Courtesy of Olivia Hinebaugh

But the more I looked into it, the more sleeping next to my baby just made sense for us. Babies are meant to breastfed throughout the night. And the act of breastfeeding my baby made me highly attuned to him. It even seemed backed up by science. There is a lot of research being done in this field at Notre Dame. And other mammals, particularly ones with low-fat content to their milk (humans have about the lowest), sleep next to their babies and nurse them on demand. The studies about the risk of SIDS when bed sharing is done safely are contradicting and inconclusive. Breastfeeding is a great preventive measure, and bed sharing supports breastfeeding. The act of suckling is also good, which is why pacifiers are shown to decrease the risk of SIDS. And according to the research at Notre Dame, the mother's physiological responses (breathing and pulse) help the baby to regulate his own.

I still had an eye on safety. I learned to sleep without a pillow for the first few months. I'd only bring the blanket up to my waist, below where my baby was lying. I had a very firm mattress on our bed. I didn't drink any alcohol or take any sedatives. After assuring I had done all I could to make my bed as safe an environment as possible, I began to really enjoy sleeping next to my baby. Breastfeeding was going well. I woke just enough to breastfeed or check on my baby and I'd go right back to sleep. More importantly, my son was sleeping great. I knew I was tending to him during the night, but our sleep cycles must have been in sync, because once I made the decision to share my bed, I always felt well-rested and could never remember exactly how many times we had woken up during the night.

Courtesy of Olivia Hinebaugh

Once my second child was born, I was pretty committed to the practice of bed sharing being right for our family. But to make it even more comfortable, we chose to sidecar our crib. Basically, we had a three-sided crib and we attached it very snugly onto our bed and put the mattresses to both on the same level. My daughter had her own sleep space, but when she wanted to breastfeed, I could just shift my upper body into the crib with her. My son was still sleeping with us most nights, and he would sleep between my partner and me. This system worked incredibly well for us. I didn't have any sleepless nights at the beginning like I had with my son. I was confident that we were doing what was best for all of us.
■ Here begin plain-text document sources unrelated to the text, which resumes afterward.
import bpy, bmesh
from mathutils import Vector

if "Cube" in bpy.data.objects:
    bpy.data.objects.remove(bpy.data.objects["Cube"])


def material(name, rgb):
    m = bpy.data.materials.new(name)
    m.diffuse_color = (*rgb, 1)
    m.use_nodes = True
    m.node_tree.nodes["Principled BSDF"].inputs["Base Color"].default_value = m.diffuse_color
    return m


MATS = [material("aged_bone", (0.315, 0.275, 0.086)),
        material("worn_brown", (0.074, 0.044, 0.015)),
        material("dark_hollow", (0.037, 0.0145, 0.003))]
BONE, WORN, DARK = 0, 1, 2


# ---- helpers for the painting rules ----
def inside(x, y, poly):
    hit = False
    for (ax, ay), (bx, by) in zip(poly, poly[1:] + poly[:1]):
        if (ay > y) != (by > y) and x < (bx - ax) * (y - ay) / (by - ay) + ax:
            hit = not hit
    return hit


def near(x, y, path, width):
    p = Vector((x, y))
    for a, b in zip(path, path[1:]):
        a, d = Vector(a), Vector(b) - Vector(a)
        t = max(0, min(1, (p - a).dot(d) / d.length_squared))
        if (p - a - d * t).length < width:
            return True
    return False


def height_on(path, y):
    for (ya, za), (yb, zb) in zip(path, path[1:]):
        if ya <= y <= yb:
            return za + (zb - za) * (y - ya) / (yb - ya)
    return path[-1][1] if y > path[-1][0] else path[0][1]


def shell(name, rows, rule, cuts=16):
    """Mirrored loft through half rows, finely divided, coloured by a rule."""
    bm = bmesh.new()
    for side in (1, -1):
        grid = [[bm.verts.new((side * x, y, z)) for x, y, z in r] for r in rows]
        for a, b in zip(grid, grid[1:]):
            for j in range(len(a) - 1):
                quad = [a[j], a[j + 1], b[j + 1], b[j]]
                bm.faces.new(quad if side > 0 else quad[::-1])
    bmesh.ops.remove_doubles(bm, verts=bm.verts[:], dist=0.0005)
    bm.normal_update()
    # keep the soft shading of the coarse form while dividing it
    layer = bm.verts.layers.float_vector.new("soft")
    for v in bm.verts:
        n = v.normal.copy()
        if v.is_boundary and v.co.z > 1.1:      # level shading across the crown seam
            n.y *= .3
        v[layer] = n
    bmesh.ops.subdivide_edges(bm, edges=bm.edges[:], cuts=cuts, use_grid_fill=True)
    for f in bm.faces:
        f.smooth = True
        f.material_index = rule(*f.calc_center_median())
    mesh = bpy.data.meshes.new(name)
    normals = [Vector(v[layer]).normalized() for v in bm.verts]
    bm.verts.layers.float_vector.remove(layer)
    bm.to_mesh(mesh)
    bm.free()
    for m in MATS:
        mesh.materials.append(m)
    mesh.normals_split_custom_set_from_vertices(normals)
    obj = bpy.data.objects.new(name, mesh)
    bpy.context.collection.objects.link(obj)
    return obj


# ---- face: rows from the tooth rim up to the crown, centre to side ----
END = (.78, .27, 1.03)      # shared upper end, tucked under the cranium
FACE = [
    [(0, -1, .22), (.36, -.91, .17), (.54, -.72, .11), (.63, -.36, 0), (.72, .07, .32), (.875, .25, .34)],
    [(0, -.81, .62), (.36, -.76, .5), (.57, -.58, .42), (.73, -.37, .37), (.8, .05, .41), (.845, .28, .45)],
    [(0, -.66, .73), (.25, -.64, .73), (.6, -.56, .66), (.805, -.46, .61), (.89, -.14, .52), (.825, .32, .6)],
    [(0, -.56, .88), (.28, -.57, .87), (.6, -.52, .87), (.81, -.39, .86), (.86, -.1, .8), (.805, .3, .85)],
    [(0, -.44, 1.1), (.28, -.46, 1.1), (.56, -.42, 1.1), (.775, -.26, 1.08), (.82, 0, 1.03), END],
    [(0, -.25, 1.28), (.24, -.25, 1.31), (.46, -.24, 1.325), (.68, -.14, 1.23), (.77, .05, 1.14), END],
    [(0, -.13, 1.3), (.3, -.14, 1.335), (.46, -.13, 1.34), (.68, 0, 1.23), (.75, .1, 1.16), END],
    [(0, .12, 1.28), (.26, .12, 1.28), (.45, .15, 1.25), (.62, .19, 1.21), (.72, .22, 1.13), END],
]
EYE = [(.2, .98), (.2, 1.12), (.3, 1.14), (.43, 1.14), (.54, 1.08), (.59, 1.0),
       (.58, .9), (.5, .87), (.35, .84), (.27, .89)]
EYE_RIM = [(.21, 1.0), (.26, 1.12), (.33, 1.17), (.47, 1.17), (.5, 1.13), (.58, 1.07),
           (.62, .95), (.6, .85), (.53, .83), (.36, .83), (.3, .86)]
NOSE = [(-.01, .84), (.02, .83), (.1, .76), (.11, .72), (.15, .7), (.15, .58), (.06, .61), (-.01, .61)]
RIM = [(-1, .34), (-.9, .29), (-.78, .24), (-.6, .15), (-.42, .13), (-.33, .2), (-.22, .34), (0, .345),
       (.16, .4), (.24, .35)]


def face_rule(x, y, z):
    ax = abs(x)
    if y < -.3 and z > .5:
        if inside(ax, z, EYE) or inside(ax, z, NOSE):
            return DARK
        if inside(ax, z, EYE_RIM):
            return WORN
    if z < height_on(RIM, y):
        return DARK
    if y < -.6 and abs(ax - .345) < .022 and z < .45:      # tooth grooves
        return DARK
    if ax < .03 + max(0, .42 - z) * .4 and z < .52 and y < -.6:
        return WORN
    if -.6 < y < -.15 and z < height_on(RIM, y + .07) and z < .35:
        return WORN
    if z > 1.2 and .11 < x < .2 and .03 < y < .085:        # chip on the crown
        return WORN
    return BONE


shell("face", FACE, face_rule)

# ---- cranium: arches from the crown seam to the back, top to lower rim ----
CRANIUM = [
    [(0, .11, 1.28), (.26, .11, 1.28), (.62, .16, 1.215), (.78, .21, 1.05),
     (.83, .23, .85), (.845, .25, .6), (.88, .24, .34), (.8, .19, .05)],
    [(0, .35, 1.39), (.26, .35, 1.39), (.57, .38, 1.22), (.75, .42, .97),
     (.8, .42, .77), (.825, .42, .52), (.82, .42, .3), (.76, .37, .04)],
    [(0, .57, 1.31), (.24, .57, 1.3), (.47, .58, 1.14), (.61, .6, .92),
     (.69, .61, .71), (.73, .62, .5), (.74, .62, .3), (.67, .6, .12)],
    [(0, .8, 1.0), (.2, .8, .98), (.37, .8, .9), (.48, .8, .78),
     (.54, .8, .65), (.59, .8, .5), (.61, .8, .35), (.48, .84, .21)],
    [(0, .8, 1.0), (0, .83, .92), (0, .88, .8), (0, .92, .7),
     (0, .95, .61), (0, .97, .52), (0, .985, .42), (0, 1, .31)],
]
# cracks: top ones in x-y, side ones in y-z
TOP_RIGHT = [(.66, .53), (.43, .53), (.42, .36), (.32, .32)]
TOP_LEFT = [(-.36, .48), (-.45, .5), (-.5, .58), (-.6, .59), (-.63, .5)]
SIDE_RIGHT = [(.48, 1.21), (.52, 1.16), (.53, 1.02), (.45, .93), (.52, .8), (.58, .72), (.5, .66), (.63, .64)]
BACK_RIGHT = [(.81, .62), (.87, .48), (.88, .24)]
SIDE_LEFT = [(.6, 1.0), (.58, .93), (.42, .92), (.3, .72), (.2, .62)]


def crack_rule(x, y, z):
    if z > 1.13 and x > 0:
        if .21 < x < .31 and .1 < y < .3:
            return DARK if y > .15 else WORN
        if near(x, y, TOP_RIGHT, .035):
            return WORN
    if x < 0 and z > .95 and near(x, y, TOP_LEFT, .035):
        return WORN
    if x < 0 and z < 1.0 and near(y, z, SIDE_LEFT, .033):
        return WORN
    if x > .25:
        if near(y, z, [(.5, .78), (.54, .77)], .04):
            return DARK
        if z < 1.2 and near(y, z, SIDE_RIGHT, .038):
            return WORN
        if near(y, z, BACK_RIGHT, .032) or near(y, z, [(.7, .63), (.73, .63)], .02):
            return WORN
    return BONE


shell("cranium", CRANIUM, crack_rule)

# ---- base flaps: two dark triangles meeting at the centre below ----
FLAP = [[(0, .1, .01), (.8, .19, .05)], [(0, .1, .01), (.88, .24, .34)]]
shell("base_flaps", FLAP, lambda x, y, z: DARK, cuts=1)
It took a lot of trial and error and research and worrying to get to the solution, but bed sharing was definitely one of the best decisions I made as a new mom, and I'm so glad I did.